The 31-year-old twice IRB World Player of the Year, who also plays for the Canterbury Crusaders, will take the break after the November tour of Europe, missing most of next year's Super Rugby season and June's test series against England.
"I have been tossing up whether or not to take an extended break and the timing was right to take step back from rugby and refreshen the body and mind and get away from the game," Carter told reporters on Friday.
"Ultimately I would love to be part of 2015 and I think by doing this it gives me a chance to prolong my career."
Carter, widely considered one of the greatest flyhalves to have played the game, has been struck down by a series of niggly injuries since he suffered an Achilles tear in early 2009.
He tore a muscle in his groin during the 2011 World Cup and missed the All Blacks march to the title but has also been afflicted by hamstring, calf and ankle injuries.
Carter suffered the Achilles injury while playing for Perpignan on his first sabbatical from the game in New Zealand and said on Friday he had considered another lucrative stint abroad.
"I did look into that option this time," Carter added. "The more I thought about it, I realised it wasn't the best option and taking the time away and not playing any rugby for six months will freshen me up.
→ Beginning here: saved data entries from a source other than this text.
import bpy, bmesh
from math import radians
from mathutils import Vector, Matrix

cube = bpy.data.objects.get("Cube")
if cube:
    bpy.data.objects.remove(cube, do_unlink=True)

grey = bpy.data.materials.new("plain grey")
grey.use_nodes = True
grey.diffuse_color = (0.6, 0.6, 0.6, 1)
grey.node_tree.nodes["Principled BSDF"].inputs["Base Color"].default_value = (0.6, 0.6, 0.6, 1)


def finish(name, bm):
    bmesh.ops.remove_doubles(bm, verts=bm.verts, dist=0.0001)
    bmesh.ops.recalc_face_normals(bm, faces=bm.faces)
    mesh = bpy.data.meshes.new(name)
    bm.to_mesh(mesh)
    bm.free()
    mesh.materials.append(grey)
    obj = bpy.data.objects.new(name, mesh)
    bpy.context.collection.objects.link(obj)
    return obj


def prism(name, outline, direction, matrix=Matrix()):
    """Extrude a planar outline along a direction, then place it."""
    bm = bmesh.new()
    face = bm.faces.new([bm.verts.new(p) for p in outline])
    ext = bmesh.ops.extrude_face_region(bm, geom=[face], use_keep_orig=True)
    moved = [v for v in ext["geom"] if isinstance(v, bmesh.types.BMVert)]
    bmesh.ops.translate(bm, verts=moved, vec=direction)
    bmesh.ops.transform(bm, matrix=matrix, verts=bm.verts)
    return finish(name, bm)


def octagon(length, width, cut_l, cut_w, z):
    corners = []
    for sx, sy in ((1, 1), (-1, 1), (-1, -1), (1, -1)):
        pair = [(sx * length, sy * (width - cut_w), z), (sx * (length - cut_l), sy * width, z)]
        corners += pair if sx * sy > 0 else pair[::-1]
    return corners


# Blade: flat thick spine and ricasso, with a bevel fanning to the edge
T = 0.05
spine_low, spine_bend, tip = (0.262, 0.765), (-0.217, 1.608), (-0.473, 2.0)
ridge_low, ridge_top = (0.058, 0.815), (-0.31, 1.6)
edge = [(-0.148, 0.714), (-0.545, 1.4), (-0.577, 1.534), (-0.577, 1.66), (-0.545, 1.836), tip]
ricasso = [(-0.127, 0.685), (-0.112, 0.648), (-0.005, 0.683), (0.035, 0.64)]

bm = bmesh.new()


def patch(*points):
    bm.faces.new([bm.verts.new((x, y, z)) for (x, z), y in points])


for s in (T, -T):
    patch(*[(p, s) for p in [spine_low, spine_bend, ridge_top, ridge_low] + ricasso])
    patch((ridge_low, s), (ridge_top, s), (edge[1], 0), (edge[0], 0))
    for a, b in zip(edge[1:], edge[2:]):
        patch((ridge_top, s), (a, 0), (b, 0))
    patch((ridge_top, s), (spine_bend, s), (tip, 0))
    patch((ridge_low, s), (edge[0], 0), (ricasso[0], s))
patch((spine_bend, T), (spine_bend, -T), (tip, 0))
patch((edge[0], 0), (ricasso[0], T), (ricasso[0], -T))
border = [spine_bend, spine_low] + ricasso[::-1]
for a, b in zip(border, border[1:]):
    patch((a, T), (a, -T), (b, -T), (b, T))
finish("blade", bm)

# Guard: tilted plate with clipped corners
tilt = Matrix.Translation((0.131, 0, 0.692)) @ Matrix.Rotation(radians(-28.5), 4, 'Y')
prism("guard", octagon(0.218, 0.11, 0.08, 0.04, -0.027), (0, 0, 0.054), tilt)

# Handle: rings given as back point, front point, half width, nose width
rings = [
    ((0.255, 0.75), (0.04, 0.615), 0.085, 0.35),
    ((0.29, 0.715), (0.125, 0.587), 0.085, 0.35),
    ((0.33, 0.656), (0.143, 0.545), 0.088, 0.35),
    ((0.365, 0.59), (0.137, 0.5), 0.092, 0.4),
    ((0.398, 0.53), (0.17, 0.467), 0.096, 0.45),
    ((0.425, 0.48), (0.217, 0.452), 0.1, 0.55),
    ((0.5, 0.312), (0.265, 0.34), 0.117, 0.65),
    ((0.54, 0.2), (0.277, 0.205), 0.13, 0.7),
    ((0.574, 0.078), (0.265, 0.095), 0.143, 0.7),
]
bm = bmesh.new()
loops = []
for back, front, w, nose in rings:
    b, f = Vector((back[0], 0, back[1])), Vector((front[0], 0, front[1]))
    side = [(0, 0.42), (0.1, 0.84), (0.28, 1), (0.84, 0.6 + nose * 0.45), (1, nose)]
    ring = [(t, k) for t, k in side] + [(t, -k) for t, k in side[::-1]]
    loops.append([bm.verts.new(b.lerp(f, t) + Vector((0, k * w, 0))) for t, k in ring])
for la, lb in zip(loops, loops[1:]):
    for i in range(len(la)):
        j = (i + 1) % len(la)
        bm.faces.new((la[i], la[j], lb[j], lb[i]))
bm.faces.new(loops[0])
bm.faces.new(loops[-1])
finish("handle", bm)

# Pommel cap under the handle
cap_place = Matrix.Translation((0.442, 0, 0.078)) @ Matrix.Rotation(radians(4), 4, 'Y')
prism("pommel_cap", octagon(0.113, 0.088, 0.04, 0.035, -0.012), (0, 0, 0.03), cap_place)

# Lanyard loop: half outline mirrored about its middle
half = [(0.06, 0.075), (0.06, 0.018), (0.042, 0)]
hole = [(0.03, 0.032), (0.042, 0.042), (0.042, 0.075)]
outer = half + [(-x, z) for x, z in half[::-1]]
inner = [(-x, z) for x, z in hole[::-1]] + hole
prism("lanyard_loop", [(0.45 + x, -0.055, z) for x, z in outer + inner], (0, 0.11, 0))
"Ultimately I would love to be part of 2015 and I think by doing this it gives me a chance to prolong my career," - Dan Carter
"I guess the wear and tear of playing professional rugby for the last 11 years takes its toll on your body and the six months away will give me a chance to refresh and work on those niggles."
He follows the example of McCaw, who took six months off earlier this year and has only played a club match and two Super Rugby playoffs off the bench for the Crusaders.
Carter said he had spoken to McCaw about the 'do nothing' option and been influenced by the way the All Blacks captain had come back into camp mentally refreshed.
He said he had made no concrete plans for travel and would make a decision on whether he would play at all for the Crusaders next season closer to the time.
He would not play club rugby for his boyhood club of Southbridge to keep match fit, he said, believing "the old man" (his father) may have started those rumours.
All Blacks coach Steve Hansen said the timing of the break was 'perfect' for New Zealand as he continues building the squad for the World Cup title defence in England in 2015.
"For us, it's not too big a hurdle," Hansen said. "We've got him for the rest of the year so will only miss him for three matches next June.
"It gives other people an opportunity but the big positive is that he will get the opportunity to get his body right and will work out mentally what he wants to achieve and how hungry he is.
"And a hungry Dan Carter is a positive for us."